What tasks is serverless suitable for?
Serverless is an ideal solution for peak loads depending on seasonality and other periodic factors. For example, as part of marketing campaigns, to analyze orders that have already been processed. Or in a situation where the developer needs to regulate the load due to quotas. Increasing the number of instances of the function that can simultaneously receive incoming messages increases the throughput of the system. Because quotas are a good tool for regulating and processing such a volume of data. Now this approach can be implemented using other tools — for example, take the entire incoming data stream into a serverless queue and parse it using triggers. But this scenario is applicable in the case when an urgent response to the requests of external consumers is not required.

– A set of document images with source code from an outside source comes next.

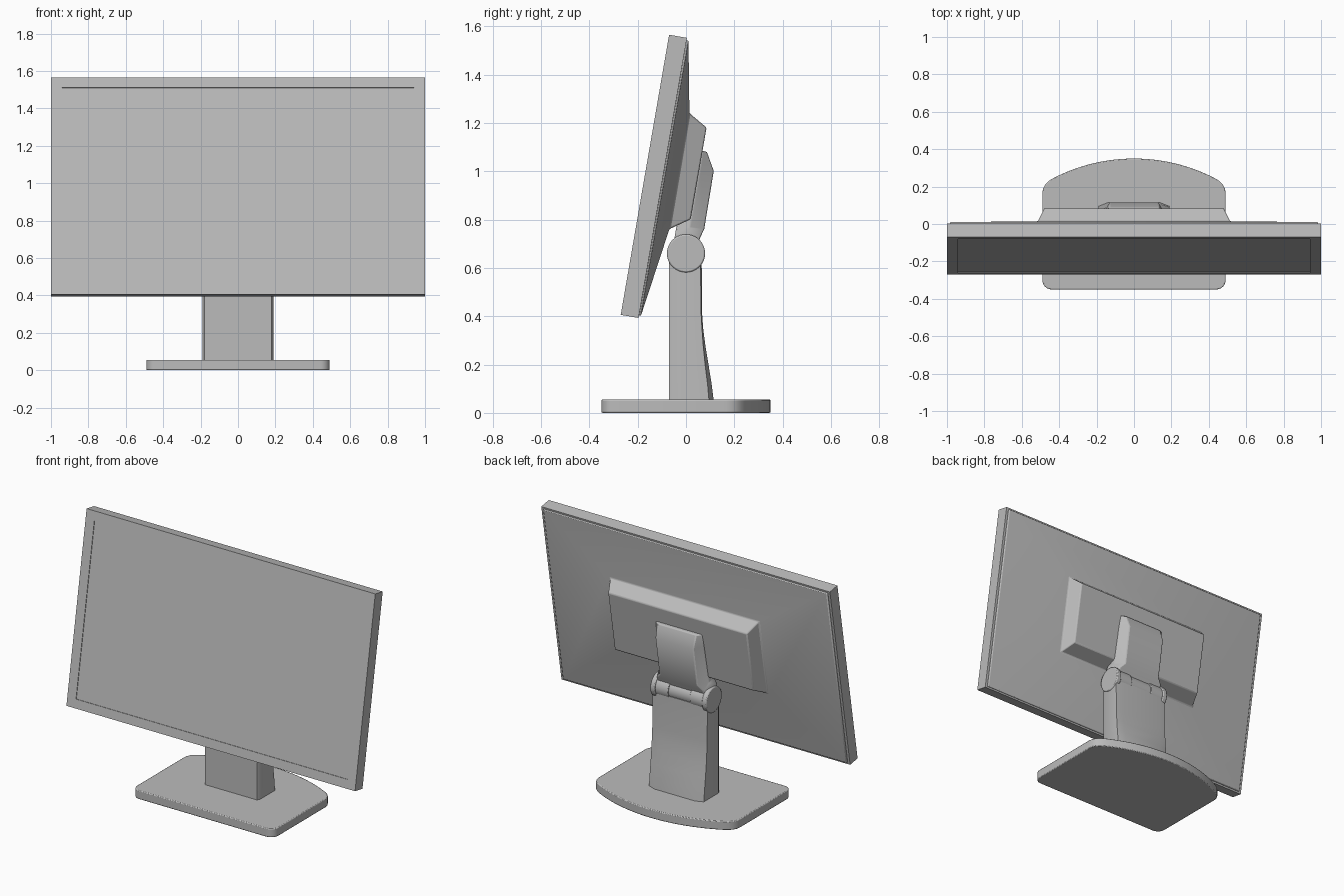
import bpy, bmesh
from math import radians, sin, cos, sqrt, pi
from mathutils import Matrix, Vector

cube = bpy.data.objects.get("Cube")
if cube:
    bpy.data.objects.remove(cube)

grey = bpy.data.materials.new("grey plastic")
grey.use_nodes = True
colour = (0.5, 0.5, 0.5, 1)
grey.diffuse_color = colour
grey.node_tree.nodes["Principled BSDF"].inputs["Base Color"].default_value = colour

# Frame of the tilted display: origin on the middle of its front
TILT = Matrix.Translation((0, -0.17, 0.985)) @ Matrix.Rotation(radians(-9.8), 4, 'X')


def finish(name, bm, bevel=0):
    bmesh.ops.recalc_face_normals(bm, faces=bm.faces)
    mesh = bpy.data.meshes.new(name)
    bm.to_mesh(mesh)
    bm.free()
    mesh.materials.append(grey)
    obj = bpy.data.objects.new(name, mesh)
    bpy.context.collection.objects.link(obj)
    bpy.ops.object.select_all(action='DESELECT')
    obj.select_set(True)
    bpy.context.view_layer.objects.active = obj
    bpy.ops.object.shade_smooth_by_angle(angle=radians(30))
    if bevel:
        mod = obj.modifiers.new("soft edges", 'BEVEL')
        mod.width = bevel
        mod.segments = 2
    return obj


def loft(name, rings, matrix=Matrix(), bevel=0, caps=True):
    """Skin a row of equal-length closed rings."""
    bm = bmesh.new()
    rows = [[bm.verts.new(matrix @ Vector(p)) for p in ring] for ring in rings]
    for a, b in zip(rows, rows[1:]):
        for i in range(len(a)):
            j = (i + 1) % len(a)
            bm.faces.new((a[i], a[j], b[j], b[i]))
    if caps:
        bm.faces.new(rows[0])
        bm.faces.new(rows[-1])
    return finish(name, bm, bevel)


def rect(x, low, high, y):
    return [(-x, y, low), (x, y, low), (x, y, high), (-x, y, high)]


def cylinder(name, x0, x1, radius, bevel=0):
    bm = bmesh.new()
    place = Matrix.Translation(((x0 + x1) / 2, 0, 0.66)) @ Matrix.Rotation(pi / 2, 4, 'Y')
    bmesh.ops.create_cone(bm, cap_ends=True, segments=40, radius1=radius,
                          radius2=radius, depth=abs(x1 - x0), matrix=place)
    return finish(name, bm, bevel)


# Display: bezel, slightly sunken screen, tapering rear shell
loft("bezel", [rect(0.94, -0.533, 0.533, 0.02), rect(0.94, -0.533, 0.533, 0),
               rect(1, -0.588, 0.588, 0), rect(1, -0.588, 0.588, 0.075),
               rect(0.98, -0.57, 0.57, 0.075)], TILT, caps=False)
loft("screen", [rect(0.94, -0.533, 0.533, 0.004), rect(0.94, -0.533, 0.533, 0.02)], TILT)
loft("rear_shell", [rect(0.985, -0.578, 0.578, 0.07), rect(0.985, -0.578, 0.578, 0.083),
                    rect(0.515, -0.204, 0.283, 0.138), rect(0.48, -0.149, 0.236, 0.218)],
     TILT, 0.006)

# Mounting arm: chamfered plate flaring towards the hinge
arm_rows = [  # height, back half width, front half width, back depth
    (0.138, 0.13, 0.16, 0.236), (0.064, 0.13, 0.165, 0.278),
    (-0.18, 0.13, 0.17, 0.28), (-0.215, 0.16, 0.185, 0.27), (-0.26, 0.16, 0.185, 0.262)]
loft("mounting_arm", [[(-w, 0.165, z), (w, 0.165, z), (w, 0.22, z),
                       (b, d, z), (-b, d, z), (-w, 0.22, z)]
                      for z, b, w, d in arm_rows], TILT, 0.005)

# Hinge: centre barrel, outer knuckles and end discs
cylinder("hinge_barrel", -0.1, 0.1, 0.066)
for side, label in ((1, "left"), (-1, "right")):
    cylinder("hinge_knuckle_" + label, side * 0.075, side * 0.165, 0.072, 0.003)
    cylinder("hinge_disc_" + label, side * 0.163, side * 0.195, 0.079, 0.006)

# Neck: column with a chamfered back that swells towards the foot
neck_rows = [(0.04, 0.096, 0.116), (0.12, 0.089, 0.106), (0.2, 0.079, 0.093),
             (0.28, 0.071, 0.08), (0.35, 0.066, 0.071), (0.42, 0.062, 0.066),
             (0.635, 0.06, 0.065)]
loft("neck", [[(-0.19, -0.05, z), (-0.18, -0.07, z), (0.18, -0.07, z), (0.19, -0.05, z),
               (0.19, s, z), (0.14, b, z), (-0.14, b, z), (-0.19, s, z)]
              for z, s, b in neck_rows])

# Base: rounded front corners and a bowed back edge
half = []
for i in range(7):
    a = -pi / 2 + i * pi / 12
    half.append((0.44 + 0.05 * cos(a), -0.3 + 0.05 * sin(a)))
half += [(0.49, 0.165), (0.486, 0.19), (0.474, 0.212), (0.456, 0.23)]
R = 0.94
for i in range(12):
    x = 0.43 * (1 - i / 12)
    half.append((x, 0.35 - R + sqrt(R * R - x * x)))
outline = half + [(0, 0.35)] + [(-x, y) for x, y in reversed(half)]
loft("base", [[(x, y, z) for x, y in outline] for z in (0, 0.055)], bevel=0.005)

For example, the portal Auto.ru I used serverless technologies when launching the project “Big SDA Exam” — an online test for pedestrians and drivers. It was expected that a specially launched landing page would experience a high load when users start participating in the online test en masse. Therefore, it was important to ensure automatic scaling of the service. As a result, the application withstood peak loads — more than 100 thousand people successfully tested themselves in testing.
Serverless solutions are not suitable for tasks where guaranteed fast response time and real-time processing of requests are required. Serverless assumes a constantly changing load pattern. If the load is constant, it is easier to use services designed to constantly load allocated resources (containers in the Kubernetes stack, databases running 24/7 with guaranteed response time).
What will happen next with serverless technologies
At the AWS re:Invent 2021 conference, the main hyperscale announcements were dedicated to serverless technologies. The main idea that connected the reports was that the serverless approach had passed the peak of hype and reached the productivity plateau. The developer community comes to the conclusion that the resources provided by cloud providers should become serverless.
Serverless is the next stage in the development of cloud services based on open databases. Developers have long been accustomed to existing solutions and want to have either exactly the same protocol for working with serverless databases, or their own database working on the serverless principle. In the next couple of years, we can expect the expansion of support for serverless technologies inside existing databases or the emergence of solutions that emulate them.